Once I was released from the hospital, my dad let me stay with him and his caregiver, Suzette, who was gracious enough to assist me and cook an extra portion of the meals she made for my dad. I couldn't lay down and had to sleep in a zero-gravity chair. My Aunt Sue was always available at a moment's notice to drive me to my numerous doctor's appointments.
Despite no income and limited disability, my bills and mortgage got paid.
Amazing things continued to happen. Despite no income and limited disability, my bills and mortgage got paid. Someone anonymously paid my health insurance premiums. My friend, Fred, kept me connected via phone calls and by driving me to get-togethers, lunches, and graduations. Meals were cooked and delivered. My co-workers worked with my Padres season ticket rep and got me a signed Trevor Hoffman baseball. When I mentioned to Becky I was looking for a Nissan Altima, she said her brother-in-law was trying to sell the 2013 Altima he inherited from his mom. It was the perfect car for me, and when I test drove it, it was the first time I got behind the wheel since the crash. (That was a little scary).

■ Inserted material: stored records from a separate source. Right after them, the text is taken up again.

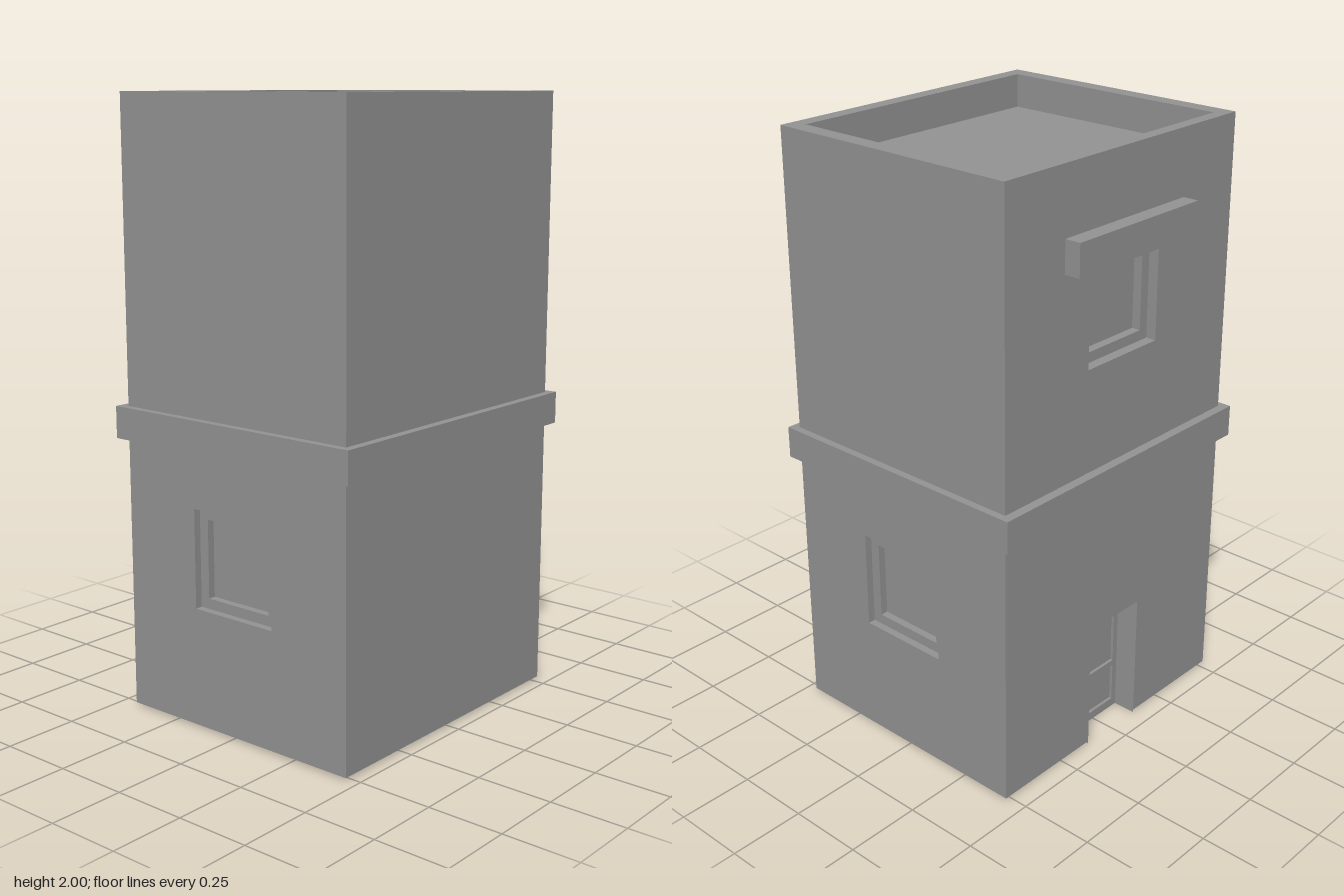
import * as THREE from 'three';

const plaster = new THREE.MeshStandardMaterial({ color: 0x949494, side: THREE.DoubleSide });
plaster.name = 'grey plaster';

const BOTTOM = 0.01, TOP = 2;
const HALF_X = 0.522, BACK = -0.437, FRONT = 0.462;

function add(parent, name, geometry, x = 0, y = 0, z = 0) {
  const mesh = new THREE.Mesh(geometry, plaster);
  mesh.name = name;
  mesh.position.set(x, y, z);
  parent.add(mesh);
  return mesh;
}

function rectPoints(Type, x0, y0, x1, y1) {
  const p = new Type();
  p.moveTo(x0, y0);
  p.lineTo(x1, y0);
  p.lineTo(x1, y1);
  p.lineTo(x0, y1);
  p.closePath();
  return p;
}

// Rectangle with rectangular holes, each given as [x0, y0, x1, y1]
function panel(rect, holes = []) {
  const s = rectPoints(THREE.Shape, ...rect);
  for (const h of holes) s.holes.push(rectPoints(THREE.Path, ...h));
  return s;
}

// Open-ended box lining an opening; sides = 4, or 3 to leave out the floor
function sleeve([x0, y0, x1, y1], z0, z1, sides = 4) {
  const g = new THREE.BoxGeometry(x1 - x0, y1 - y0, z0 - z1);
  g.setIndex(Array.from(g.index.array).slice(0, sides * 6));
  g.clearGroups();
  g.translate((x0 + x1) / 2, (y0 + y1) / 2, (z0 + z1) / 2);
  return g;
}

// Wall facing local +z, later turned into place
function wall(parent, name, rect, holes, angle, x, z) {
  const g = new THREE.Group();
  g.name = name;
  g.rotation.y = angle;
  g.position.set(x, 0, z);
  add(g, name + 'Surface', new THREE.ShapeGeometry(panel(rect, holes)));
  parent.add(g);
  return g;
}

// Stepped window: reveal, frame, inner reveal and pane
function recessedWindow(parent, hole, d1, d2) {
  const b = 0.034;
  const inner = [hole[0] + b, hole[1] + b, hole[2] - b, hole[3] - b];
  add(parent, 'windowReveal', sleeve(hole, 0, -d1));
  add(parent, 'windowFrame', new THREE.ShapeGeometry(panel(hole, [inner])), 0, 0, -d1);
  add(parent, 'windowInnerReveal', sleeve(inner, -d1, -d1 - d2));
  add(parent, 'windowPane', new THREE.ShapeGeometry(panel(inner)), 0, 0, -d1 - d2);
}

// Horizontal ring in plan, from y upward
function ring(outer, inner, y, height) {
  const flip = ([x0, z0, x1, z1]) => [x0, -z1, x1, -z0];
  const g = new THREE.ExtrudeGeometry(panel(flip(outer), [flip(inner)]), { depth: height, bevelEnabled: false });
  g.rotateX(-Math.PI / 2);
  g.translate(0, y, 0);
  return g;
}

export function createModel() {
  const tower = new THREE.Group();
  tower.name = 'tower';

  // Plain front wall
  wall(tower, 'frontWall', [-HALF_X, BOTTOM, HALF_X, TOP], [], 0, 0, FRONT);

  // Side walls, each with one lower window
  for (const s of [1, -1]) {
    const hole = s > 0 ? [-0.17, 0.40, 0.15, 0.726] : [-0.15, 0.40, 0.17, 0.726];
    const rect = s > 0 ? [-FRONT, BOTTOM, -BACK, TOP] : [BACK, BOTTOM, FRONT, TOP];
    const side = wall(tower, s > 0 ? 'leftWall' : 'rightWall', rect, [hole], s * Math.PI / 2, s * HALF_X, 0);
    recessedWindow(side, hole, 0.025, 0.025);
  }

  // Back wall with upper window and doorway
  const backHole = [-0.16, 1.355, 0.16, 1.682];
  const door = [-0.12, 0, 0.12, 0.44];
  const outline = new THREE.Shape();
  [[-HALF_X, BOTTOM], [door[0], BOTTOM], [door[0], door[3]], [door[2], door[3]], [door[2], BOTTOM],
    [HALF_X, BOTTOM], [HALF_X, TOP], [-HALF_X, TOP]]
    .forEach(([x, y], i) => (i ? outline.lineTo(x, y) : outline.moveTo(x, y)));
  outline.holes.push(rectPoints(THREE.Path, ...backHole));
  const back = new THREE.Group();
  back.name = 'backWall';
  back.rotation.y = Math.PI;
  back.position.z = BACK;
  tower.add(back);
  add(back, 'backWallSurface', new THREE.ShapeGeometry(outline));
  recessedWindow(back, backHole, 0.035, 0.03);
  add(back, 'windowLintel', new THREE.BoxGeometry(0.546, 0.105, 0.054), 0, 1.732, 0.027);

  // Door set back in its opening, with two sunken panels
  const panels = [[-0.1, 0.03, 0.1, 0.165], [-0.1, 0.185, 0.1, 0.42]];
  add(back, 'doorReveal', sleeve(door, 0, -0.08, 3));
  add(back, 'door', new THREE.ShapeGeometry(panel(door, panels)), 0, 0, -0.08);
  for (const p of panels) {
    add(back, 'doorPanelEdge', sleeve(p, -0.08, -0.09));
    add(back, 'doorPanel', new THREE.ShapeGeometry(panel(p)), 0, 0, -0.09);
  }

  // Band between the storeys
  add(tower, 'storeyBand', ring([-0.547, -0.468, 0.547, 0.489], [-HALF_X, BACK, HALF_X, FRONT], 0.91, 0.105));

  // Parapet rim, its inner faces and the sunken roof
  const inner = [-0.467, -0.395, 0.467, 0.412];
  const rimShape = panel([-HALF_X, -FRONT, HALF_X, -BACK], [[inner[0], -inner[3], inner[2], -inner[1]]]);
  add(tower, 'parapetRim', new THREE.ShapeGeometry(rimShape).rotateX(-Math.PI / 2), 0, TOP, 0);
  const lining = sleeve([inner[0], -inner[3], inner[2], -inner[1]], 0, -0.11);
  add(tower, 'parapetLining', lining.rotateX(-Math.PI / 2), 0, TOP, 0);
  const roof = new THREE.PlaneGeometry(inner[2] - inner[0], inner[3] - inner[1]).rotateX(-Math.PI / 2);
  add(tower, 'roof', roof, 0, TOP - 0.11, (inner[1] + inner[3]) / 2);

  return tower;
}
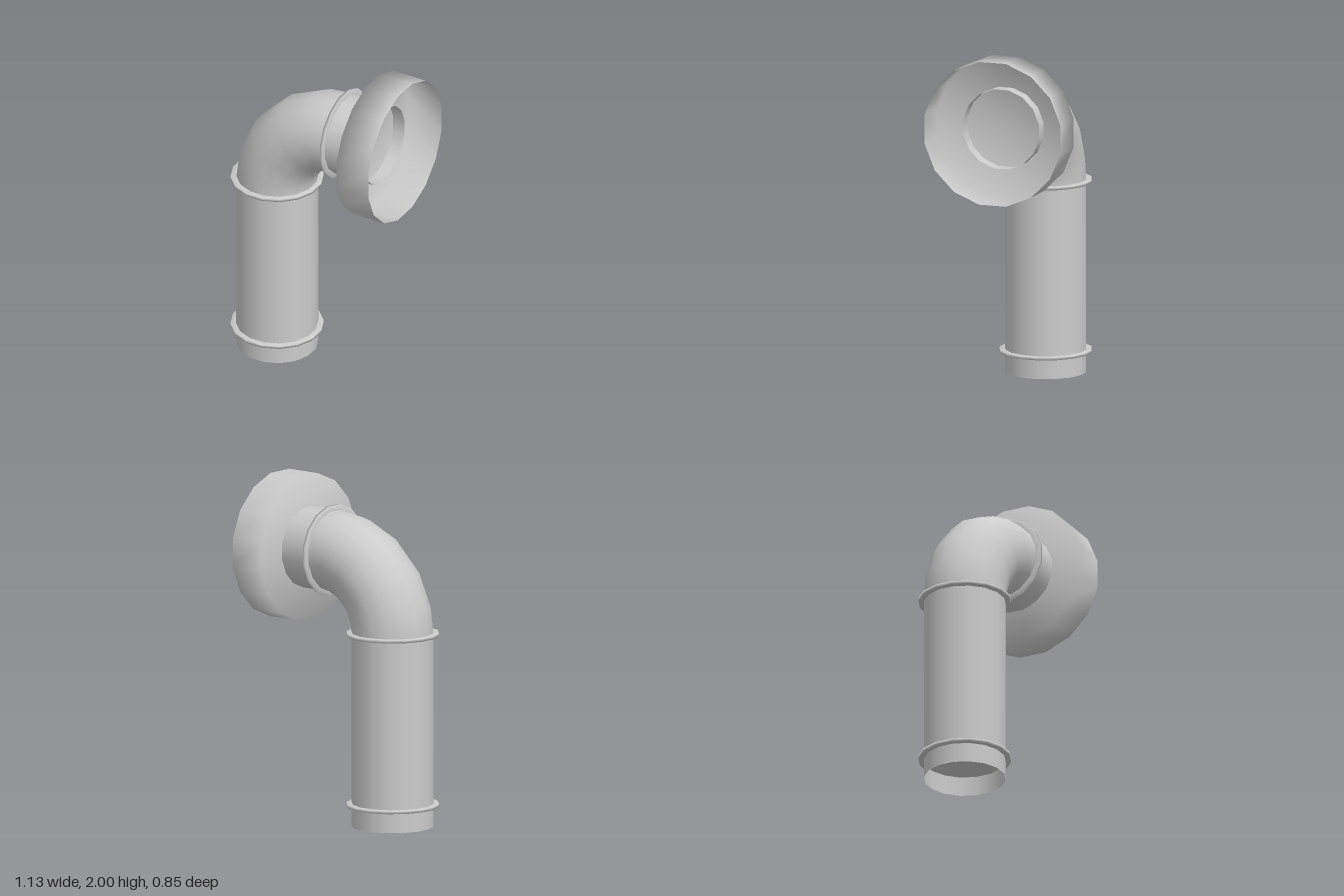
import * as THREE from 'three';

const SIDES = 16;
const HALF = Math.PI / SIDES;
const R = 0.24;        // pipe radius
const BEND = 0.45;     // bend radius of the elbow axis
const PIVOT = new THREE.Vector3(0.15, 1.127, 0);
const AXIS_Y = PIVOT.y + BEND;

const material = new THREE.MeshStandardMaterial({ color: 0xcccccc, side: THREE.DoubleSide });

function part(name, geometry) {
  const mesh = new THREE.Mesh(geometry, material);
  mesh.name = name;
  return mesh;
}

// Turned part around y, with flats facing the main axes
function turned(name, profile) {
  const points = profile.map(([r, y]) => new THREE.Vector2(r, y));
  return part(name, new THREE.LatheGeometry(points, SIDES, HALF));
}

// Open tube through stations of { angle around the elbow, shift along the pipe }
function pipe(name, stations) {
  const positions = [], normals = [], index = [];
  stations.forEach(({ deg, shift = 0 }, i) => {
    const a = THREE.MathUtils.degToRad(deg);
    const out = new THREE.Vector3(-Math.cos(a), Math.sin(a), 0);
    const along = new THREE.Vector3(Math.sin(a), Math.cos(a), 0);
    const centre = PIVOT.clone().addScaledVector(out, BEND).addScaledVector(along, shift);
    for (let j = 0; j < SIDES; j++) {
      const t = HALF + (j / SIDES) * Math.PI * 2;
      const n = out.clone().multiplyScalar(Math.cos(t));
      n.z = Math.sin(t);
      positions.push(...centre.clone().addScaledVector(n, R).toArray());
      normals.push(...n.toArray());
      if (i === 0) continue;
      const k = (j + 1) % SIDES, p = (i - 1) * SIDES, q = i * SIDES;
      index.push(p + j, p + k, q + j, p + k, q + k, q + j);
    }
  });
  const g = new THREE.BufferGeometry();
  g.setAttribute('position', new THREE.Float32BufferAttribute(positions, 3));
  g.setAttribute('normal', new THREE.Float32BufferAttribute(normals, 3));
  g.setIndex(index);
  return part(name, g);
}

// Thin raised band around the pipe
function band(name) {
  const h = 0.009, inner = R - 0.005, outer = 0.272;
  return turned(name, [[inner, -h], [outer, -h], [outer, h], [inner, h]]);
}

export function createModel() {
  const group = new THREE.Group();
  group.name = 'elbowPipe';
  const pipeX = PIVOT.x - BEND;

  // Upright pipe, elbow and the short outlet that pokes into the cup
  group.add(pipe('uprightPipe', [{ deg: 0, shift: -PIVOT.y }, { deg: 0 }]));
  group.add(pipe('elbow', [0, 15, 34, 56, 75, 90].map((deg) => ({ deg }))));
  group.add(pipe('outletPipe', [{ deg: 90 }, { deg: 90, shift: 0.27 }]));

  // Closing disc inside the foot
  const plug = turned('footPlug', [[0, 0], [R, 0]]);
  plug.position.set(pipeX, 0.12, 0);
  group.add(plug);

  // Bands at the foot and at both ends of the elbow
  const lower = band('footBand');
  lower.position.set(pipeX, 0.127, 0);
  const middle = band('elbowLowerBand');
  middle.position.set(pipeX, 1.138, 0);
  const upper = band('elbowUpperBand');
  upper.rotation.z = -Math.PI / 2;
  upper.position.set(0.151, AXIS_Y, 0);
  group.add(lower, middle, upper);

  // Wide open cup at the outlet
  const cup = turned('outletCup', [[0, 0], [0.433, 0], [0.433, 0.215]]);
  cup.rotation.z = -Math.PI / 2;
  cup.position.set(0.345, 1.575, 0);
  group.add(cup);

  return group;
}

On June 30, I slowly hiked the grasslands in Mission Trails. It wasn't pretty, but I reached my goal. I have to admit I was a little overwhelmed when I reached the top of the Grasslands.
God truly is awesome!
Physically, my recovery started to accelerate. The fractures began to heal, and I was finally able to sleep in a bed. After 96 days, I returned to work part-time on July 25. Three months later, God opened a door and turned my County Parks and Recreation graphic design contractor job into a full-time position with benefits. In November, I took over as leader of the Hiking Ministry.
I am now fully recovered and can do pretty much everything I could before the accident. I'm a little stiff in the morning; it might be from the accident or just plain old age. There's no trauma when I drive, and I feel no latent fear when I go through the intersection—something I do almost every day. With the help of my attorney, a settlement was negotiated that took care of all my medical bills.
God could have taken me Home that day, but He still has work for me to do for Him. The hike I set out to take took an unexpected detour into some painful and scary moments. But so much good has come out of this experience. It has changed my perspective on life, and every hike I take is even more glorious than before. I feel truly blessed and appreciative of all the people in my life. I am in awe that He is with me every step of the way. Each day truly is a gift.
I wasn’t always mindful of that gift prior to my accident. But I am now. That is why, April 19, 2018 was a day of new beginnings.
Thank you again from the bottom of my heart for all your prayers and support. Praise God!
For more information about the Hiking Ministry, click here.